• _How to complete this task_:
Go through the material below and count the lines containing the word "bands". Give that number by itself.

• _Records provided_:
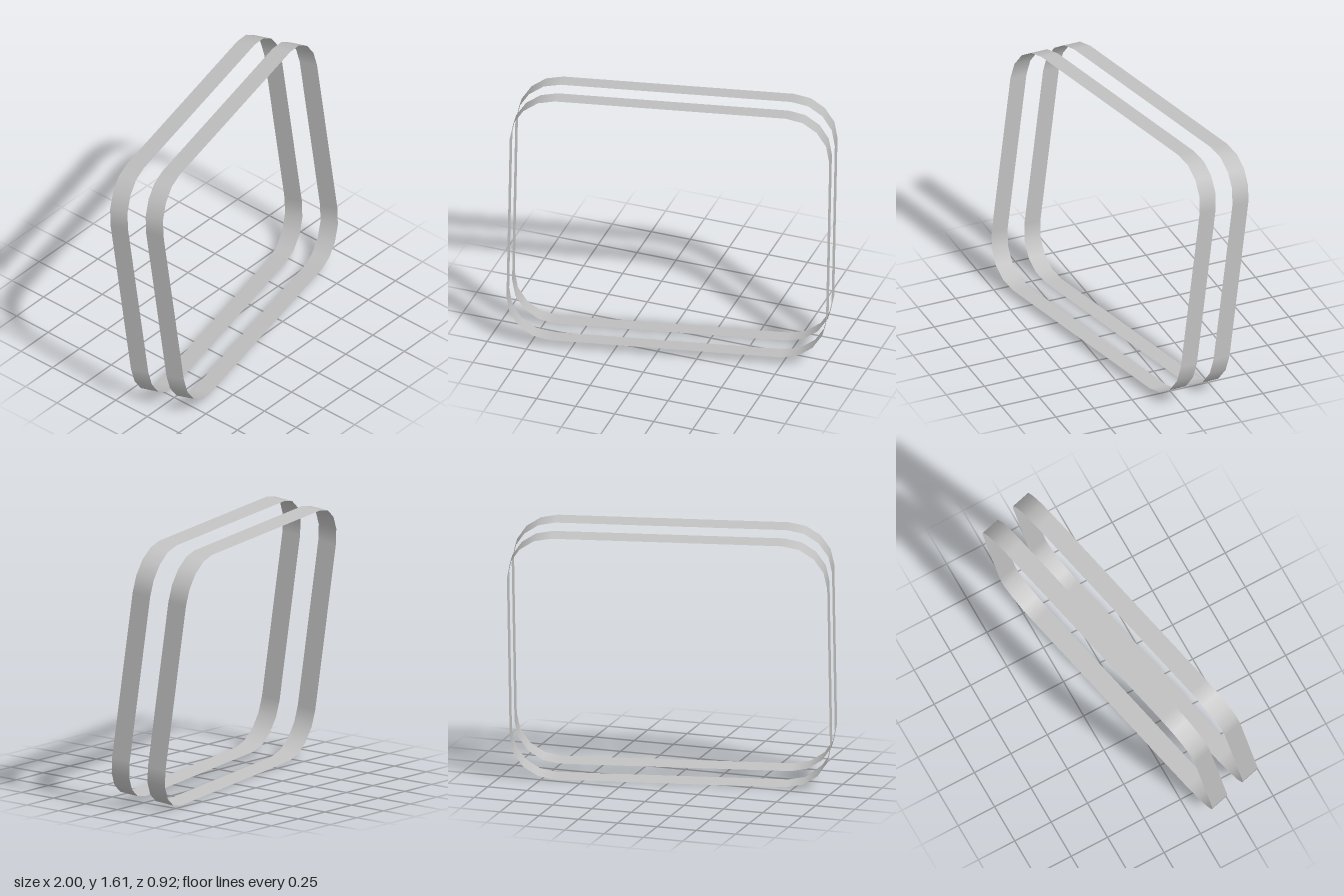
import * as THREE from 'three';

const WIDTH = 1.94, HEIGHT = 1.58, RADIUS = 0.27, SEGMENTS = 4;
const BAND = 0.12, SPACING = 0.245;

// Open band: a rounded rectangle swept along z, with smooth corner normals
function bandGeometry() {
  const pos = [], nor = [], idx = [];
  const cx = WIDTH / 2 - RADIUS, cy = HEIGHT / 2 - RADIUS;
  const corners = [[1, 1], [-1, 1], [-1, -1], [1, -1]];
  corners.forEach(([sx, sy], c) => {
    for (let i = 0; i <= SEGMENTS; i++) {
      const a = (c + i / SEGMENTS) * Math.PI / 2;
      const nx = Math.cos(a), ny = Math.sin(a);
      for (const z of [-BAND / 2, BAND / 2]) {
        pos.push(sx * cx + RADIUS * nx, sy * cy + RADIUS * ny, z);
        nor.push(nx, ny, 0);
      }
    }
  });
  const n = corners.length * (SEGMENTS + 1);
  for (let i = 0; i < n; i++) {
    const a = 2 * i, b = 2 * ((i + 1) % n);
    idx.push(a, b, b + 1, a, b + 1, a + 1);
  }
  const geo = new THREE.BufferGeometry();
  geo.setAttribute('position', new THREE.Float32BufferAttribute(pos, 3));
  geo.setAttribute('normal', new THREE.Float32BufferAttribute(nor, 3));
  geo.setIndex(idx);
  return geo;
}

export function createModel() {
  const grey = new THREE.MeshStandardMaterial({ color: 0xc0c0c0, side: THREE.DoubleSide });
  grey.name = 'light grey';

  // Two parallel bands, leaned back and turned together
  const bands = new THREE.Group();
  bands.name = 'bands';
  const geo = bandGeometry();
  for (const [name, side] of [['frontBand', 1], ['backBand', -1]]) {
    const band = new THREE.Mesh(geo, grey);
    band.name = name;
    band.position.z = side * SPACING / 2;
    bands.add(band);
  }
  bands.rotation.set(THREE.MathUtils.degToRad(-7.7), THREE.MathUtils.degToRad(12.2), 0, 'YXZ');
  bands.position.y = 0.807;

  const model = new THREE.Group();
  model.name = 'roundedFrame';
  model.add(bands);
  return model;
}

• _Solution to this problem_:
7